(Data items)
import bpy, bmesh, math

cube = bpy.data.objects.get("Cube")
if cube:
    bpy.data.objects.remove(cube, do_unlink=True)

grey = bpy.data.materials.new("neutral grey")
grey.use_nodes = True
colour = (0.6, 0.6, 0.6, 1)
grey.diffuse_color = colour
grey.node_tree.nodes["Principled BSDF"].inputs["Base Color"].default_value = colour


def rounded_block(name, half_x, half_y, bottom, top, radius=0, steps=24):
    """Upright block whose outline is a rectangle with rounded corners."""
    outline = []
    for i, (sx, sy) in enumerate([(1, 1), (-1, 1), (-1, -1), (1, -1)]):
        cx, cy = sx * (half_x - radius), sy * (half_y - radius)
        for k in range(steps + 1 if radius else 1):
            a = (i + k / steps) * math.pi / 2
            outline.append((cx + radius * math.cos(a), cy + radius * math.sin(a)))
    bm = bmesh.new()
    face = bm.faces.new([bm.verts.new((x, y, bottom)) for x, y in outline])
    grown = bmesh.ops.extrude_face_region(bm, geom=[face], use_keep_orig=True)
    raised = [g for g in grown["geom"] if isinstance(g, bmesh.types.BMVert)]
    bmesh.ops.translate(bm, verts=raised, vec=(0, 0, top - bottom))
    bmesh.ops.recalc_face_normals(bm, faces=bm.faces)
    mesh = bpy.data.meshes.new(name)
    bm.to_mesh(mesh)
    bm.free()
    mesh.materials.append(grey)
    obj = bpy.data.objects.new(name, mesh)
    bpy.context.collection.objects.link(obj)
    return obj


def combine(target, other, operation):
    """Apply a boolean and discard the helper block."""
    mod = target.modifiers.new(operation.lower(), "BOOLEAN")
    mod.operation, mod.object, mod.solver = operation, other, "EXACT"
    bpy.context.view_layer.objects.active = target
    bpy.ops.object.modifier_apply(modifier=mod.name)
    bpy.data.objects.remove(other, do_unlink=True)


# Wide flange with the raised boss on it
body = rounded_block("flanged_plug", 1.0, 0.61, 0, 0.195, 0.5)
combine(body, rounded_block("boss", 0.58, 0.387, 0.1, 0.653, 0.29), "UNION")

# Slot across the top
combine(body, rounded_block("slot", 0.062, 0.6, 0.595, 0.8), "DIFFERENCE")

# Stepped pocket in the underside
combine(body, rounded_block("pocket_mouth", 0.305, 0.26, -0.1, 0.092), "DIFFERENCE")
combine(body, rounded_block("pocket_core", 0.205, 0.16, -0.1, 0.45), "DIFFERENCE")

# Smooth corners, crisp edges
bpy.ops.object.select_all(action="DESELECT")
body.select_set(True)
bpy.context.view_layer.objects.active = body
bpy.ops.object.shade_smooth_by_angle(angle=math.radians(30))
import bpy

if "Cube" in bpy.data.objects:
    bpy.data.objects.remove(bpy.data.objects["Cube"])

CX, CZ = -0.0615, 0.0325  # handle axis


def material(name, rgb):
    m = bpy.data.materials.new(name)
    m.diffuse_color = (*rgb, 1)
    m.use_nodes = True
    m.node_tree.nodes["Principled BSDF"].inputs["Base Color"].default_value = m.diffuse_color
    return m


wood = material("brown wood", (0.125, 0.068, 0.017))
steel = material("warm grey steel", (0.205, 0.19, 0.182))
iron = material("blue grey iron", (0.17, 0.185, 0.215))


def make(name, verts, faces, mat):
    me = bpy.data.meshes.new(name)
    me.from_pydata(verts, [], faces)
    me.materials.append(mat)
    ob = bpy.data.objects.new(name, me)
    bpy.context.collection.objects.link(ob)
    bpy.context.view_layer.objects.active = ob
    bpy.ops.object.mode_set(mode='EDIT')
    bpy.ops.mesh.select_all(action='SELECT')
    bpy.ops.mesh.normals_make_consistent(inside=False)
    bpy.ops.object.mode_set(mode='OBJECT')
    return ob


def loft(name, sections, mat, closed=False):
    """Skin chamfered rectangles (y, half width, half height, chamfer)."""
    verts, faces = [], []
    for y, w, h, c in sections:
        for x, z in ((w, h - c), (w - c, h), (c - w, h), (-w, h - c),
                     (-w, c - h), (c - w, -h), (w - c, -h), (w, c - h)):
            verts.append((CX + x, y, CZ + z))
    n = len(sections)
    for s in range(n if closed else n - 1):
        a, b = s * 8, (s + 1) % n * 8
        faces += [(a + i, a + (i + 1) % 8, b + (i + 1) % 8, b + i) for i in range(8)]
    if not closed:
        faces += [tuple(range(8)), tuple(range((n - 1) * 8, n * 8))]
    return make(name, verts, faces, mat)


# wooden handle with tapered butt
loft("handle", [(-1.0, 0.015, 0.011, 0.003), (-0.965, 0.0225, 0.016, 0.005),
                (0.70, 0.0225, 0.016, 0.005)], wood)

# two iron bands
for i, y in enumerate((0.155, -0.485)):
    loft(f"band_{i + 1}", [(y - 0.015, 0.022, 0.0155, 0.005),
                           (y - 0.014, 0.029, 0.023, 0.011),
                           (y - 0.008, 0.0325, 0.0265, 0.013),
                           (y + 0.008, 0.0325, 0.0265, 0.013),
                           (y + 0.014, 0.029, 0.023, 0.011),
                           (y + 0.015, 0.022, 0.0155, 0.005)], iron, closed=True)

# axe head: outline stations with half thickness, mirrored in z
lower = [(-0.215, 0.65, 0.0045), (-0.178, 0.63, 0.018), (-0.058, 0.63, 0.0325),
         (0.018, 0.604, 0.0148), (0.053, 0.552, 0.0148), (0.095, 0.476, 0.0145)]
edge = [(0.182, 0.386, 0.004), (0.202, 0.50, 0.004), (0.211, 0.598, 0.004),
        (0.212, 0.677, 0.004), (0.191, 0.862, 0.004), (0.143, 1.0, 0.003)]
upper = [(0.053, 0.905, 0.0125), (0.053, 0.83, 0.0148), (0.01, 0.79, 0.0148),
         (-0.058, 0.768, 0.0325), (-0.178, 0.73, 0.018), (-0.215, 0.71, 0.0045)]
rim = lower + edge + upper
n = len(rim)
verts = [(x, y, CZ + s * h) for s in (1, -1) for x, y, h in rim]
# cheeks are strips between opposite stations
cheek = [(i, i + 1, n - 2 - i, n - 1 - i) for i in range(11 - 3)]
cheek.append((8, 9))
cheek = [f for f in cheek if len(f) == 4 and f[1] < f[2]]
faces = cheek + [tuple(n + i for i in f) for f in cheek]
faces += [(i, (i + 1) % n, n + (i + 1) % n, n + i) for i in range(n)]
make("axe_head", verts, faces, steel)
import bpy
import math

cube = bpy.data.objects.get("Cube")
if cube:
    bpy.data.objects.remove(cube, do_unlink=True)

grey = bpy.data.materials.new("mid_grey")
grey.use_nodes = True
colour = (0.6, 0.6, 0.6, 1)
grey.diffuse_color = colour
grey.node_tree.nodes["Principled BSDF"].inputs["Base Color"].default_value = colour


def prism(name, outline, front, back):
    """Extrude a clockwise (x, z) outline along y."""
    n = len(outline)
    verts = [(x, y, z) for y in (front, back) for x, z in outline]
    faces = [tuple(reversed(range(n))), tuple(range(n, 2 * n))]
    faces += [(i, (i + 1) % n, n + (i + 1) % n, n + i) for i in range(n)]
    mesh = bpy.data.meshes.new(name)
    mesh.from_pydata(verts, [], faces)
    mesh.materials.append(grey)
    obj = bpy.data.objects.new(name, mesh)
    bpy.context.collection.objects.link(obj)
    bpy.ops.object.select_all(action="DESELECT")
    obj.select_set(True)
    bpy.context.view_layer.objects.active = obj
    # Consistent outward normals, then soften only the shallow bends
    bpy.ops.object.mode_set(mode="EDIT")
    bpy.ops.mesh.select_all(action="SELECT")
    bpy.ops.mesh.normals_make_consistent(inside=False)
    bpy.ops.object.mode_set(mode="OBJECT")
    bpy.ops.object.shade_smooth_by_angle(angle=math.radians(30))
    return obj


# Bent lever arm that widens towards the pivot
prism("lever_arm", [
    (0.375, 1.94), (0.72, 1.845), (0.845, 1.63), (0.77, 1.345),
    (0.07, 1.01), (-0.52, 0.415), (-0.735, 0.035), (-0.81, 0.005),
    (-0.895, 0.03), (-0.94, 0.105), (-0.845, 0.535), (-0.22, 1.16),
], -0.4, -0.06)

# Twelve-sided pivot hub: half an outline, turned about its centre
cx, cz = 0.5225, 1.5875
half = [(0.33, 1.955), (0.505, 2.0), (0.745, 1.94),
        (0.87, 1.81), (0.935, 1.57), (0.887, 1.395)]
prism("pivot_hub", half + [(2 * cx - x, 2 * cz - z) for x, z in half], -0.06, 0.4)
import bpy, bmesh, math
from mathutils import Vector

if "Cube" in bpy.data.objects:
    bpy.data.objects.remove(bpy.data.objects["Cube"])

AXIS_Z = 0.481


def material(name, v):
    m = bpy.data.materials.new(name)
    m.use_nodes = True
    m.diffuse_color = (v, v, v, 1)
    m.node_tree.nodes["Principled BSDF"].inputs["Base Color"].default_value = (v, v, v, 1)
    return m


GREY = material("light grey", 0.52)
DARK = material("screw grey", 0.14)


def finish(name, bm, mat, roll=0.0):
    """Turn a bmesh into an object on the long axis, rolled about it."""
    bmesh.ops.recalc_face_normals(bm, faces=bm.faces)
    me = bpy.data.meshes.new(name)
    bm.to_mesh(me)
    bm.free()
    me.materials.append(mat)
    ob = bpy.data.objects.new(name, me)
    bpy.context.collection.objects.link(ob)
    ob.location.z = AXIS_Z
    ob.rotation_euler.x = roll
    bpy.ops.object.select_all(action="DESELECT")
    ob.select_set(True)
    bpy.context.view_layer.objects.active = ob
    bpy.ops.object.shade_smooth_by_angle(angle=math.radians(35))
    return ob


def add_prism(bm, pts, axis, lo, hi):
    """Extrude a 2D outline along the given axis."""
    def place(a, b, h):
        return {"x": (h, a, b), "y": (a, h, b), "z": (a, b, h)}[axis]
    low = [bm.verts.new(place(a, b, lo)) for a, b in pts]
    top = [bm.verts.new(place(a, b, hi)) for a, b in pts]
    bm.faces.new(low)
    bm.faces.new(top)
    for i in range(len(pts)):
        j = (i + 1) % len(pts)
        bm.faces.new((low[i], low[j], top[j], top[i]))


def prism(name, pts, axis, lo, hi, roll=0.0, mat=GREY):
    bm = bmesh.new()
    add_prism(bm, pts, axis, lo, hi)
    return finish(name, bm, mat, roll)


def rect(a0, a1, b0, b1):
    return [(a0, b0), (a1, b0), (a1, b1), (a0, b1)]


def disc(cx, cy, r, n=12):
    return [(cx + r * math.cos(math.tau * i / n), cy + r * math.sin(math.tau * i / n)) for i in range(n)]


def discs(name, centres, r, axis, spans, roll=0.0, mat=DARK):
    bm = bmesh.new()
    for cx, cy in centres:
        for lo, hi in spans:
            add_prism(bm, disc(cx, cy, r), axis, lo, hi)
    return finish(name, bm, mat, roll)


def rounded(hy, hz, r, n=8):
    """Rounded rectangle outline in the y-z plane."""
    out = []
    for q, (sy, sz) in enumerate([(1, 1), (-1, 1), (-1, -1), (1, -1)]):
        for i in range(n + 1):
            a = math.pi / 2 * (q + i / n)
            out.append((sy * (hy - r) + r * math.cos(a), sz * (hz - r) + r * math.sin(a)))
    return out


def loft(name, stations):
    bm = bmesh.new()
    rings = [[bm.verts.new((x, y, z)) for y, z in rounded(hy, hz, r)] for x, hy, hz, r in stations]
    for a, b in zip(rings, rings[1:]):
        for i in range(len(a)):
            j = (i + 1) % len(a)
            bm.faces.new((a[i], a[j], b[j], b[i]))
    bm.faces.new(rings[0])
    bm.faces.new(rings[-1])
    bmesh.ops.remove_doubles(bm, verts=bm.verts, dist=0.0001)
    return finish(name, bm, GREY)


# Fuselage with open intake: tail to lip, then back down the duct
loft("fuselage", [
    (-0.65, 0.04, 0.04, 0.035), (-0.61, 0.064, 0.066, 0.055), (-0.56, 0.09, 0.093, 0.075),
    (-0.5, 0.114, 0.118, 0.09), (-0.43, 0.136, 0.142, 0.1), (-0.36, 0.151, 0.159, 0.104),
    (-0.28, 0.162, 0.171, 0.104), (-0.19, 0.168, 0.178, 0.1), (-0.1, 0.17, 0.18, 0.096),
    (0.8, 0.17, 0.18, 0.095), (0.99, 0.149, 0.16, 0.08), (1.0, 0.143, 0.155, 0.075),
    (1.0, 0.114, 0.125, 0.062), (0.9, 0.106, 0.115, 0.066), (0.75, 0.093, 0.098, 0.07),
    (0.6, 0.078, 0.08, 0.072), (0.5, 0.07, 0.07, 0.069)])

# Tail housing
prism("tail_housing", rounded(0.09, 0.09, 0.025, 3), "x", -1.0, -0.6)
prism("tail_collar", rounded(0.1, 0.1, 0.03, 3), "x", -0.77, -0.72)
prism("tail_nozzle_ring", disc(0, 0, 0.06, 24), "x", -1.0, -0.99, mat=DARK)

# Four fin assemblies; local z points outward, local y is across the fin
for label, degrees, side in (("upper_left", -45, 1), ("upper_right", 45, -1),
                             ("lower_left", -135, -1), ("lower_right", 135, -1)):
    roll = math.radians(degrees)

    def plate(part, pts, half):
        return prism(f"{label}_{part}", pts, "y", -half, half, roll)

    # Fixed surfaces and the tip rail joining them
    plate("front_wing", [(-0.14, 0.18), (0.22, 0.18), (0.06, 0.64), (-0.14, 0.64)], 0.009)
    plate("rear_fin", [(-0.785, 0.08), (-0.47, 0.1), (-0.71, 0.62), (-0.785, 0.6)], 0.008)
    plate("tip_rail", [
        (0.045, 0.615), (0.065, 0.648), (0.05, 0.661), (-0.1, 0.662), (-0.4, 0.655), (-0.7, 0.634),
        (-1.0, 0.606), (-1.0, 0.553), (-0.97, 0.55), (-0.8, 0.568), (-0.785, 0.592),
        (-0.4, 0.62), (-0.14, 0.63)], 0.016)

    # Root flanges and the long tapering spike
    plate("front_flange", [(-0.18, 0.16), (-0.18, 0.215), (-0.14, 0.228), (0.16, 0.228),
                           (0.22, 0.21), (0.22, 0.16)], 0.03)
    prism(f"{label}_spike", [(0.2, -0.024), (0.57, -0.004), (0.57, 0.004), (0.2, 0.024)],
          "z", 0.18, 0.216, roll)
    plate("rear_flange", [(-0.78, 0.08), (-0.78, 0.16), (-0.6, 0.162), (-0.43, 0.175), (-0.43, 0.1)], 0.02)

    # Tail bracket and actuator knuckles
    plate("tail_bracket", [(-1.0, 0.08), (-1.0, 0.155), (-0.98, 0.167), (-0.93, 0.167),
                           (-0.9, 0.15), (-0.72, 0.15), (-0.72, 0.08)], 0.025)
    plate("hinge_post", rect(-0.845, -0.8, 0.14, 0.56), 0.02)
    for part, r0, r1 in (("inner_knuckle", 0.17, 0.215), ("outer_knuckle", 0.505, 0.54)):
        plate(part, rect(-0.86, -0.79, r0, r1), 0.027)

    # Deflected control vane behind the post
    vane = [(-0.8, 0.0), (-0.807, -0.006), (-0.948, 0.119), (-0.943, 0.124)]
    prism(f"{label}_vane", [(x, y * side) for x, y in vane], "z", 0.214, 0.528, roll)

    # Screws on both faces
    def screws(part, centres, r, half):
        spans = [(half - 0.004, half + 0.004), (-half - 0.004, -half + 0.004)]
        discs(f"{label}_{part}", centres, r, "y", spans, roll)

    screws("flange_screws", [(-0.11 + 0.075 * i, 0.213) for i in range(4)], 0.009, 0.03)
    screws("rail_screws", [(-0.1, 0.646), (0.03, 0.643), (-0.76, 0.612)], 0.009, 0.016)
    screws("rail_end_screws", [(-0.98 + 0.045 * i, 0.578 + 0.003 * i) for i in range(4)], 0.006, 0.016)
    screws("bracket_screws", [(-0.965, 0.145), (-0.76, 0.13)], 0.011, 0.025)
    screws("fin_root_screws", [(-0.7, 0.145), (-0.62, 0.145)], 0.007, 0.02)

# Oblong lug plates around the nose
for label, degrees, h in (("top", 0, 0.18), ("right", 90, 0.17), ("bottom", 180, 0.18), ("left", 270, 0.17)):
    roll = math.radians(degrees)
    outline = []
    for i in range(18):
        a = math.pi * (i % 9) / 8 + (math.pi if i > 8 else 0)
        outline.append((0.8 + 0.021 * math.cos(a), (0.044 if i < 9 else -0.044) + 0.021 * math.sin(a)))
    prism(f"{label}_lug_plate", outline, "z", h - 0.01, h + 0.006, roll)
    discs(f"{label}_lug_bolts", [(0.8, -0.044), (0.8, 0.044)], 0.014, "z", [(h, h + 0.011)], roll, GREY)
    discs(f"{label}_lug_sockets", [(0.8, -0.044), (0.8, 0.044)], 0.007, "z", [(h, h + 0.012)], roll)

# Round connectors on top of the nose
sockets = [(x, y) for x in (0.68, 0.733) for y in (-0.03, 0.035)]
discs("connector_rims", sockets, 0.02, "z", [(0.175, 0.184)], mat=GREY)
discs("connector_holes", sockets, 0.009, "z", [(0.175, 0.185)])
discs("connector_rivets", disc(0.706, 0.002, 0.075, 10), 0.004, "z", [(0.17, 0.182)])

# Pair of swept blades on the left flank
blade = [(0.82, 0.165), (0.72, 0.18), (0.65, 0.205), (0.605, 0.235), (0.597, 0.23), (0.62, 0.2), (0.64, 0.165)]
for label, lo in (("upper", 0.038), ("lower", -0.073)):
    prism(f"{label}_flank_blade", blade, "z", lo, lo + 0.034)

> About this exercise:
Scan the lines above for "raised" and state how many match, nothing more.

> Exercise response:
3